I recently visited a rather large K-12 school in Dubai. The school follows International Baccalaureate (IB) and UK curriculum standards. Even though that school is not tied to Common Core standards, their learning approach is well suited to the principles of CC as they are committed to an integrated curriculum that focuses on problem solving, critical thinking, real world application, digital literacy and global citizenship. With the recent memory of the school and a pinch of humor, I responded to my friend’s Facebook post with:

Several real world problems were missed in the question and the question has a structural flaw that could be turned into a deeper thinking opportunity. First, the missed real world problems:

  • The question is not expressed in metric, the standard of measure of the new global economy:) (I am Australian)
  • Product quality and value for money are not considered, nor are the environmental impacts/on-costs of the different production systems implied in the question.

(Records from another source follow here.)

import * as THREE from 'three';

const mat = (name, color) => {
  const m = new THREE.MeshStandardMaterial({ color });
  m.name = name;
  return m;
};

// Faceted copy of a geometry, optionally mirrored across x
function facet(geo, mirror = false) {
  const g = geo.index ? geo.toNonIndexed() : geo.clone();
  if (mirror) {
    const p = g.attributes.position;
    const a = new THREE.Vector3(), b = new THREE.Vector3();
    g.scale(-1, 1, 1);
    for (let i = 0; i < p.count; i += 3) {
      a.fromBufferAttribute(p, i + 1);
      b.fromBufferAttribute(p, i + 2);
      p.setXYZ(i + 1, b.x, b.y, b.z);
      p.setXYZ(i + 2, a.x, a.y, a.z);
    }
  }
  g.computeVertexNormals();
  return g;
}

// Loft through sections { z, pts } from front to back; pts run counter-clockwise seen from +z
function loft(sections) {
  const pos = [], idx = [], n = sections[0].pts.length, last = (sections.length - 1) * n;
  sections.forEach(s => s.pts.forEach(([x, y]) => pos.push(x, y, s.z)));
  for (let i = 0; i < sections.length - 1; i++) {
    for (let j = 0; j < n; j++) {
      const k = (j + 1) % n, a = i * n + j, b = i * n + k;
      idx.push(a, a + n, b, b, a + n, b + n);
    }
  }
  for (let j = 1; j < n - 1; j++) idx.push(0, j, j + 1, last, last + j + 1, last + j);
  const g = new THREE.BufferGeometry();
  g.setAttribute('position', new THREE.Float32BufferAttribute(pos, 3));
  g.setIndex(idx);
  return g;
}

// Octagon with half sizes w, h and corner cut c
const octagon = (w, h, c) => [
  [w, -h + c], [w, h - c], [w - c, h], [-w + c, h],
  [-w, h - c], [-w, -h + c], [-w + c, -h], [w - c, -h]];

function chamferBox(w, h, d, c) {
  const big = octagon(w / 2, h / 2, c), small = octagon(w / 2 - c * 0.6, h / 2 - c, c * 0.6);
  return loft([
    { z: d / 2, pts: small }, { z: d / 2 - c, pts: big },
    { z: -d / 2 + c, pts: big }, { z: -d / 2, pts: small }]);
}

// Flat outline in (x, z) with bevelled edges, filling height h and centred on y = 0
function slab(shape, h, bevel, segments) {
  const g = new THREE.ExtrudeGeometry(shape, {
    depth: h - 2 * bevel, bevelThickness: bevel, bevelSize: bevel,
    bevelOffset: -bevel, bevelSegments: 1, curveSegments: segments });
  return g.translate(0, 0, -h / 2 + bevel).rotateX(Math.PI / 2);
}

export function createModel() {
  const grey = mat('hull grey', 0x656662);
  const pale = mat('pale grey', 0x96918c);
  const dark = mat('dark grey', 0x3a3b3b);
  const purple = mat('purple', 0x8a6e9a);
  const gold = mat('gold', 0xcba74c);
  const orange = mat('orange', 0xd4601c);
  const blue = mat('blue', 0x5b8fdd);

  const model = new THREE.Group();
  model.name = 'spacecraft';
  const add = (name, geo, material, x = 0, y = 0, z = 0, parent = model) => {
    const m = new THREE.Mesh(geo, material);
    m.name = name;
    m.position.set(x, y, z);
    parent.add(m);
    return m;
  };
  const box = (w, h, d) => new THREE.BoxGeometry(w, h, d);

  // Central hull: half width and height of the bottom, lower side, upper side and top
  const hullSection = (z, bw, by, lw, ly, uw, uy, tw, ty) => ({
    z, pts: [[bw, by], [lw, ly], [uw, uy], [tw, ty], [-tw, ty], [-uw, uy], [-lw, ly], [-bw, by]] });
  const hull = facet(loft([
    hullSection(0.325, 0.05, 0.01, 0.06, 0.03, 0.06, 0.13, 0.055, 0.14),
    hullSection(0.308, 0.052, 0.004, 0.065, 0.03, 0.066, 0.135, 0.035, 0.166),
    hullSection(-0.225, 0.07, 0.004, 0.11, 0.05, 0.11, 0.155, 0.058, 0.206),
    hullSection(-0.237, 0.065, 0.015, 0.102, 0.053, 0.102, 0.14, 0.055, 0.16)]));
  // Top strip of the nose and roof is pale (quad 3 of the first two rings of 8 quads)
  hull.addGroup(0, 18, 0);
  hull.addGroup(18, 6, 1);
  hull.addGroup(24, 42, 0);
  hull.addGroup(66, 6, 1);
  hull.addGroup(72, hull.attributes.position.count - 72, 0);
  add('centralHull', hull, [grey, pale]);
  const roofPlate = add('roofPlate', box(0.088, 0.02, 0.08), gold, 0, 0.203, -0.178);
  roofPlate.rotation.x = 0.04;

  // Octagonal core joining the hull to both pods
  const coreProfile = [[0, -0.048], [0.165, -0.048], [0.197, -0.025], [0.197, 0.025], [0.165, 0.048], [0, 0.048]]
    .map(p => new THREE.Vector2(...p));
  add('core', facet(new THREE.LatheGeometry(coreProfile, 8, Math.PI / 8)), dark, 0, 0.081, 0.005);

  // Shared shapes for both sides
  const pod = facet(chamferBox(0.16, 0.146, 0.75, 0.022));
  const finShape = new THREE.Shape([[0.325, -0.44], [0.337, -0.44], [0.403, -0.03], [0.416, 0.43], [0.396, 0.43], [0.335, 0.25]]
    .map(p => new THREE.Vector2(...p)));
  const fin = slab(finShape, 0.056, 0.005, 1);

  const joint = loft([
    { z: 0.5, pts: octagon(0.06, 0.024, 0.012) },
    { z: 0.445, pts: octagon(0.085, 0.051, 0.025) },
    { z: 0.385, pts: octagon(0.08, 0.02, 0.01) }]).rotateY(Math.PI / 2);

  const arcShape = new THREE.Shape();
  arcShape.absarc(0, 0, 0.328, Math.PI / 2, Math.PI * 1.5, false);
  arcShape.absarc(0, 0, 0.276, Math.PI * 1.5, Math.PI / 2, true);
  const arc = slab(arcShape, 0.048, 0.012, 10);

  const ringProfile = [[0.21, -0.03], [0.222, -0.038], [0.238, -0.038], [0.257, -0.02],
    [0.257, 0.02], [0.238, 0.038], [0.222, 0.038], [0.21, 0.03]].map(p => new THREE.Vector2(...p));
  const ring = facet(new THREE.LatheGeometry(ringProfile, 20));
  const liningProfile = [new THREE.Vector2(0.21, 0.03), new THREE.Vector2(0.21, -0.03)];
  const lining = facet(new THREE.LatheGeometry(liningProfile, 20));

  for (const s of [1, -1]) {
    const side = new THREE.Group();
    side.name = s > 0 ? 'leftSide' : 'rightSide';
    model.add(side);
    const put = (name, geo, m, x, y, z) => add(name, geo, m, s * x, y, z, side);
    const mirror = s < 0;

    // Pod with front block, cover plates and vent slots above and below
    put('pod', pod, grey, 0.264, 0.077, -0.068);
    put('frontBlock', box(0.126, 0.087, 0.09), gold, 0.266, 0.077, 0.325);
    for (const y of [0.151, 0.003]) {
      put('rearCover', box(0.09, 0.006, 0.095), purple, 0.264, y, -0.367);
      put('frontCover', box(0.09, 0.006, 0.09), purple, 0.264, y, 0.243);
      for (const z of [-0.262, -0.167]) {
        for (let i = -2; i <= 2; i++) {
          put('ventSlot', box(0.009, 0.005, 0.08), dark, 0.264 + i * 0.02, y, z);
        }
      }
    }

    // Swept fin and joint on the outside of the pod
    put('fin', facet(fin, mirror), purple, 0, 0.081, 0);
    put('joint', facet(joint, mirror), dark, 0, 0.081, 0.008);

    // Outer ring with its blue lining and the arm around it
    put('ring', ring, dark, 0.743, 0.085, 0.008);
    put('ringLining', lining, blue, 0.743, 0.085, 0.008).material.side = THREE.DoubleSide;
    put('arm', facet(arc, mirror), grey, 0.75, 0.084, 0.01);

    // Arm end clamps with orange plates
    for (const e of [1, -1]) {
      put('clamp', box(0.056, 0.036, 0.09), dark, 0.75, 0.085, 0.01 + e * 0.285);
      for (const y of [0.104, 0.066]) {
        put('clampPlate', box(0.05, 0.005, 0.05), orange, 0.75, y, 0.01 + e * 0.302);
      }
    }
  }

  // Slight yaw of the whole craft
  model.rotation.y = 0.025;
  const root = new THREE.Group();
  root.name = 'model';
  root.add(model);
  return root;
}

Secondly, the structural problem is that, commercially, no matter how many units Michelle buys at the store, the store price remains different to the farm price. The pumpkins will not be “the same price” till the management of one or both businesses change the price to be the same as the other, which could be seen as collusion, a whole other real world problem.

A school offering a more integrated curriculum would challenge students in all these areas. Such learning communities exist, but are perhaps not so ‘common’.”

The Facebook discussion thread continues.
Do you have examples of schools putting new wine into new skins? Is your non-US school applying the principles of CC simply because they are based on effective learning approaches? Do you know of schools applying a more integrated curriculum where CC principles fit more naturally? What does day-to-day learning look like for those students?

Leave your comments.